Records contained in a dataset
··········
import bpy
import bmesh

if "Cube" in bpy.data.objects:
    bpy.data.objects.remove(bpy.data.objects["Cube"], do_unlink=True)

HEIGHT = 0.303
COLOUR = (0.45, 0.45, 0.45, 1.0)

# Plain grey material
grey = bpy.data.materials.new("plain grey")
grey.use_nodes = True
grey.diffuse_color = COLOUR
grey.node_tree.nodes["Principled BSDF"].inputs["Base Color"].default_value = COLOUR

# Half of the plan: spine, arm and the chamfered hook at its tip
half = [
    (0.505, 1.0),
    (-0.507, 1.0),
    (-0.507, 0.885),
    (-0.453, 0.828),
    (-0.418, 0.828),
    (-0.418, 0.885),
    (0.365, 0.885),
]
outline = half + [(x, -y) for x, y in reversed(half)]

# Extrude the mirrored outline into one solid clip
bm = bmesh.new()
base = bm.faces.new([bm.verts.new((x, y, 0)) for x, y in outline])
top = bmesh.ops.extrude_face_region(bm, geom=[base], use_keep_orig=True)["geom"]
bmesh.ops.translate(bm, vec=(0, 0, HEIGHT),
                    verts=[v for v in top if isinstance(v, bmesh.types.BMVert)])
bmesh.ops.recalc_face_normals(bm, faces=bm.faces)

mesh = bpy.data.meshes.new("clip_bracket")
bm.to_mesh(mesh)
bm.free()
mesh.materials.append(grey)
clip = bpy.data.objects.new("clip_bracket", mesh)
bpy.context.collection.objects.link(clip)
··········
**EXERCISE GOAL**
Among the entries, how many lines hold the word "faces"? Please answer with only that number.

**SOLUTION FOR THIS PROBLEM**
2